(c) Law enforcement agencies may conduct any type of checking station or roadblock as long as it is established and operated in accordance with the provisions of the United States Constitution and the Constitution of North Carolina.
(d) The placement of checkpoints should be random or statistically indicated, and agencies shall avoid placing checkpoints repeatedly in the same location or proximity. This subsection shall not be grounds for a motion to suppress or a defense to any offense arising out of the operation of a checking station.
The North Carolina Court of Appeals has recently made clear that in the absence of a written policy, as required by subsection (a)(2a) of this statute, the evidence collected at the checkpoint may be suppressed.
In State v. White (2014), law enforcement officers in Anson County set up a license checkpoint pursuant to the county’s oral policy – they did not have a written policy at that time. One of the officers, Horne, wrote a plan regarding the checkpoint which provided that 1) it would begin at 7:55 pm on September 11, 2009; 2) two other officers, Jenkins and Erdmancyzk, would assist Horne with the checkpoint; 3) all cars would be checked; 4) the officers would wear traffic vests when out of their cars; and 5) the “chase” policy would be in effect. No end time was provided in the plan.
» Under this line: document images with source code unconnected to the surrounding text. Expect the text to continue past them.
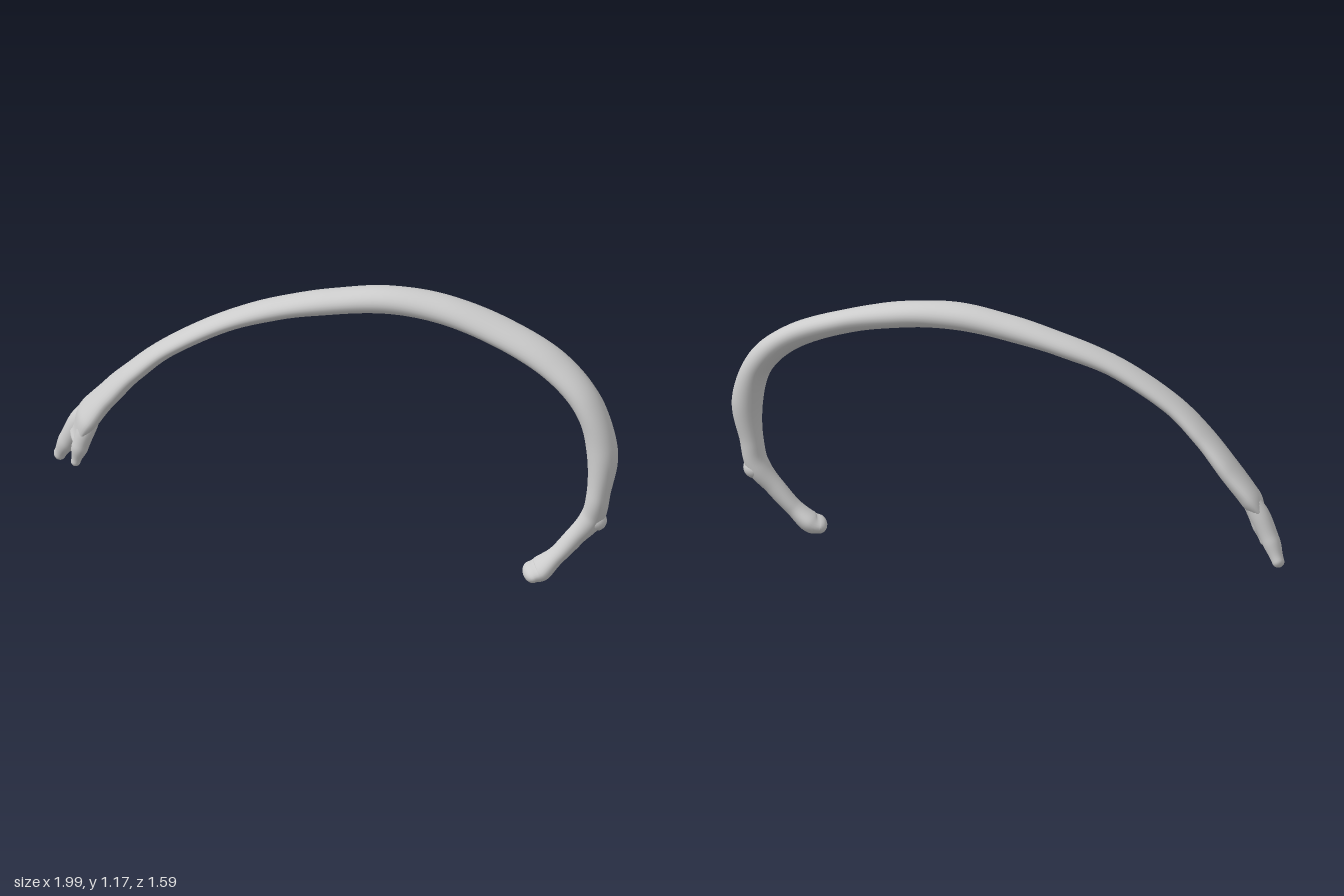
import * as THREE from 'three';

const material = new THREE.MeshStandardMaterial({ color: 0xcccccc, side: THREE.DoubleSide });

// Sweeps an ellipse along rows of [x, y, z, halfThickness, halfWidth, yaw, roll], with rounded ends.
function sweep(name, rows, rings = 120, sides = 24) {
  const curve = new THREE.CatmullRomCurve3(rows.map(r => new THREE.Vector3(r[0], r[1], r[2])), false, 'catmullrom', 0.5);
  const positions = [], index = [];
  let count = 0;

  const addRing = (u, scale, shift) => {
    const f = u * (rows.length - 1), k = Math.min(Math.floor(f), rows.length - 2);
    const s = THREE.MathUtils.smoothstep(f - k, 0, 1);
    const [t, w, yaw, roll] = [3, 4, 5, 6].map(i => THREE.MathUtils.lerp(rows[k][i] ?? 0, rows[k + 1][i] ?? 0, s));
    const T = curve.getTangent(u);
    const across = new THREE.Vector3(-Math.sin(yaw), 0, Math.cos(yaw));
    across.addScaledVector(T, -across.dot(T)).normalize().applyAxisAngle(T, -roll);
    const out = new THREE.Vector3().crossVectors(T, across);
    const c = curve.getPoint(u).addScaledVector(T, shift * Math.min(t, w));
    for (let i = 0; i < sides; i++) {
      const a = i / sides * Math.PI * 2;
      const p = c.clone().addScaledVector(out, Math.cos(a) * t * scale).addScaledVector(across, Math.sin(a) * w * scale);
      positions.push(p.x, p.y, p.z);
    }
    count++;
  };

  const cap = 6;
  for (let i = 0; i < cap; i++) {
    const a = i / cap * Math.PI / 2;
    addRing(0, Math.sin(a), -Math.cos(a));
  }
  for (let j = 0; j <= rings; j++) addRing(j / rings, 1, 0);
  for (let i = cap - 1; i >= 0; i--) {
    const a = i / cap * Math.PI / 2;
    addRing(1, Math.sin(a), Math.cos(a));
  }
  for (let j = 0; j < count - 1; j++) {
    for (let i = 0; i < sides; i++) {
      const a = j * sides + i, b = j * sides + (i + 1) % sides;
      index.push(a, a + sides, b, b, a + sides, b + sides);
    }
  }
  const geometry = new THREE.BufferGeometry();
  geometry.setAttribute('position', new THREE.Float32BufferAttribute(positions, 3));
  geometry.setIndex(index);
  geometry.computeVertexNormals();
  const mesh = new THREE.Mesh(geometry, material);
  mesh.name = name;
  return mesh;
}

export function createModel() {
  const group = new THREE.Group();
  group.name = 'ribBone';

  // Head, neck and the long curved shaft
  group.add(sweep('shaft', [
    [0.645, 0.045, 0.635, 0.036, 0.074, 0.1, 0],
    [0.685, 0.06, 0.642, 0.044, 0.076, 0.1, 0],
    [0.75, 0.125, 0.665, 0.036, 0.053, 0.2, 0],
    [0.82, 0.21, 0.69, 0.04, 0.05, 0.2, 0],
    [0.885, 0.3, 0.718, 0.05, 0.058, 0.3, 0],
    [0.908, 0.41, 0.732, 0.05, 0.068, 0.3, 0],
    [0.93, 0.6, 0.718, 0.066, 0.074, 0.4, 0],
    [0.89, 0.79, 0.65, 0.058, 0.078, 0.5, 0.2],
    [0.78, 0.935, 0.52, 0.052, 0.08, 0.52, 0.35],
    [0.6, 1.04, 0.355, 0.05, 0.08, 0.52, 0.3],
    [0.4, 1.105, 0.2, 0.055, 0.078, 0.52, 0.15],
    [0.2, 1.122, 0.075, 0.056, 0.076, 0.52, 0],
    [0, 1.09, -0.045, 0.052, 0.074, 0.52, 0],
    [-0.2, 1.035, -0.165, 0.045, 0.072, 0.52, 0],
    [-0.4, 0.955, -0.27, 0.039, 0.07, 0.52, 0],
    [-0.6, 0.82, -0.39, 0.037, 0.074, 0.5, 0],
    [-0.72, 0.69, -0.48, 0.04, 0.083, 0.45, 0],
    [-0.81, 0.56, -0.56, 0.045, 0.095, 0.35, 0],
    [-0.885, 0.45, -0.61, 0.046, 0.105, 0.2, 0],
    [-0.94, 0.355, -0.645, 0.018, 0.085, 0.1, 0],
  ], 200, 28));

  // Two prongs of the forked tip
  group.add(sweep('frontProng', [
    [-0.86, 0.49, -0.585, 0.03, 0.04, 0.2],
    [-0.905, 0.41, -0.576, 0.04, 0.047, 0.1],
    [-0.935, 0.32, -0.582, 0.036, 0.039, 0.1],
    [-0.952, 0.245, -0.592, 0.02, 0.021, 0.1],
  ], 30));
  group.add(sweep('rearProng', [
    [-0.86, 0.49, -0.63, 0.03, 0.05, 0.2],
    [-0.91, 0.39, -0.675, 0.042, 0.052, 0.1],
    [-0.945, 0.29, -0.717, 0.038, 0.046, 0.1],
    [-0.965, 0.21, -0.76, 0.026, 0.031, 0.1],
  ], 30));

  // Knob where the neck meets the shaft
  const tubercle = new THREE.Mesh(new THREE.SphereGeometry(1, 24, 16), material);
  tubercle.name = 'tubercle';
  tubercle.scale.set(0.045, 0.045, 0.056);
  tubercle.position.set(0.9, 0.29, 0.724);
  group.add(tubercle);

  return group;
}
The checkpoint began as planned. At 8:01 pm, a driver was arrested for DWI. After the arrest, Horne and Jenkins took the arrested driver back to the police station. Erdmancyzk remained at the checkpoint but did not check any vehicles until Horne and Jenkins returned shortly before 10:00 pm, at which point the checkpoint resumed. At 10:56 pm, White’s car was stopped and he was arrested. The checkpoint concluded at 11:20 pm.
At trial, White was convicted of DWI and driving with a revoked license. On appeal, the superior court granted White’s motion to suppress the evidence obtained at the checkpoint because it concluded that the checkpoint had been abandoned and the stop of White was “spontaneous” and because the checkpoint was not operated pursuant to a written policy.
The Court of Appeals affirmed the superior court’s ruling, noting that the language in subsection (a)(2a) is mandatory – “If the agency is conducting a checking station . . ., it must [o]perate under a written policy[.]” Because there was no written policy in place at the time of the checkpoint, the court concluded that the “lack of a written policy in full force and effect at the time of defendant’s stop at the checkpoint constituted a substantial violation of section 20-16.3A.”
The court then looked at subsection (d) of G.S. 20-16.3A which states that the violation of that subsection “shall not be grounds for a motion to suppress” and noted that the other subsections of the statute did not contain this language. The court reasoned that “because the General Assembly specifically included language in subsection (d) that it shall not be a basis for a motion to suppress, meanwhile excluding the same language in subsection (a)(2a), subsection (a)(2a) is a proper basis for a motion to suppress.”
Extending this reasoning to the other subsections (other than (d)) in G.S. 20-16.3A, it would logical to assume that a violation of those would also be a proper basis for a motion to suppress.
If you have been arrested for DWI, contact a lawyer at Rosensteel Fleishman, PLLC (704) 714-1450.